In true agrarian fashion, Norm Wirzba suggests starting small.
I knew this would be a good book, and it is. In his typical clear style, Norman Wirzba takes complex philosophical arguments, agrarian practical insights, and solid theological teaching and mixes them together in accessible prose to encourage and challenge readers. From a preacher’s perspective, it will preach.
I knew this would be a good book, but I was disheartened when I received it. I was tired. After 33 years in the same small congregation, coming out of Covid and facing climate change, our young adults bunkered up with worry and older adults hunkered down with exhaustion, here comes this book about little things like mercy, kindness, and community. I didn’t want little; I wanted big. I shared the feeling of many who are weary of well-doing: when backed up against the sea with the enemy bearing down, we want the sea to part.
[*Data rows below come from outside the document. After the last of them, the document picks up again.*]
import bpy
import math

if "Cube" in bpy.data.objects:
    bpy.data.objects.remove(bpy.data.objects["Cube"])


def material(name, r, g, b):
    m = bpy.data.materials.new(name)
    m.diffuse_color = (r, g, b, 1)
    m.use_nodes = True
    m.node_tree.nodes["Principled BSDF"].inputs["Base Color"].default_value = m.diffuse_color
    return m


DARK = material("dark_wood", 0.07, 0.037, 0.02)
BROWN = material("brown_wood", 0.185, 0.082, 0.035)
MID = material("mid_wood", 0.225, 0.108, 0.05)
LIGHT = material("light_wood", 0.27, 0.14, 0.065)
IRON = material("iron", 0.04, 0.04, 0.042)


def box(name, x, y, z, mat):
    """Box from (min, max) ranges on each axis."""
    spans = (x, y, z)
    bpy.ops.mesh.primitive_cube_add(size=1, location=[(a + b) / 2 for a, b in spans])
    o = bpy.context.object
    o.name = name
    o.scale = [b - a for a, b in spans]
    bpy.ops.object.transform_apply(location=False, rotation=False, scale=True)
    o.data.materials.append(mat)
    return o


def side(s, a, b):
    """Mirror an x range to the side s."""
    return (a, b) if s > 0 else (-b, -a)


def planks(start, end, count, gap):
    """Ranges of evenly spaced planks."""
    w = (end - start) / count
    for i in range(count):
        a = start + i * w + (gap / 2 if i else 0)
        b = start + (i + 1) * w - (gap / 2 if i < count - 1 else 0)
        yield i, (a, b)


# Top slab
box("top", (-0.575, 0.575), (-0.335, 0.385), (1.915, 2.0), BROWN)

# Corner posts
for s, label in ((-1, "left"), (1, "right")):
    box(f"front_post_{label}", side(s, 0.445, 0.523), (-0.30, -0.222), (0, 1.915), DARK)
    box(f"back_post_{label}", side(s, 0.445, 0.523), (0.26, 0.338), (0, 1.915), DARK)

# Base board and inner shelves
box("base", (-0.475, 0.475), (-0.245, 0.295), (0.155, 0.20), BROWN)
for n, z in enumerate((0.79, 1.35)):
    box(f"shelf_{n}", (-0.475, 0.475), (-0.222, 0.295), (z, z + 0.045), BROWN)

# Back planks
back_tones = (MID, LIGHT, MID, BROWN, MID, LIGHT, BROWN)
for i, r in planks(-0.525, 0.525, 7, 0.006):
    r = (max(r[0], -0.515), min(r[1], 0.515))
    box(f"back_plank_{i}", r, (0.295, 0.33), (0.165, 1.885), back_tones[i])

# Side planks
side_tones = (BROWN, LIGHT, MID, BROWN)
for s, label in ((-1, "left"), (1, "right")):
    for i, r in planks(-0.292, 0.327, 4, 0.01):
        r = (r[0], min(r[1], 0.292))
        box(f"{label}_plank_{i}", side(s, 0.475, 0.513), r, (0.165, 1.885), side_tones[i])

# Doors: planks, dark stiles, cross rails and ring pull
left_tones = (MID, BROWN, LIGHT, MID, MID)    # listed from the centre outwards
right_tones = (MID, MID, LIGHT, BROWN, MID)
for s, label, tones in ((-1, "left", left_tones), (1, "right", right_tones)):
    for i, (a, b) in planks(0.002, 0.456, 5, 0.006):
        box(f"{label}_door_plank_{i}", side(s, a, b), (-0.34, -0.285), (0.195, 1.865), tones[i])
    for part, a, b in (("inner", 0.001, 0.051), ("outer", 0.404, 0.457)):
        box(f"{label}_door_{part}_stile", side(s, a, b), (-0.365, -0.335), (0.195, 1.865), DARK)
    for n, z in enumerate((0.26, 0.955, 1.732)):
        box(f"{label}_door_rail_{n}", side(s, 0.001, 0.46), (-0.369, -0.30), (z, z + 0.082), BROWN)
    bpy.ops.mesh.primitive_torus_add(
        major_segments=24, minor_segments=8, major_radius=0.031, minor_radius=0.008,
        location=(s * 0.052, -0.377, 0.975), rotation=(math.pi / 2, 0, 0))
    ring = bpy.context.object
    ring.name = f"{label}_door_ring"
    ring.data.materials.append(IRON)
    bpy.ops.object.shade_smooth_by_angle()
I was looking for a fight, and Wirzba’s book showed up telling me about things like courtesy. Quoting Nicholas Lash, Wirzba writes that Christian discipleship is “schooling in the ways of creatureliness” where we learn “that courtesy to creatures is a way in which reverence for the Creator finds expression.” Wirzba goes on, “To believe that God is the Creator is to perceive all creatures as having their source and sustenance in God. . . . This is why courtesy before fellow creatures ought to be the daily, abiding human posture that governs our approach to those we meet.”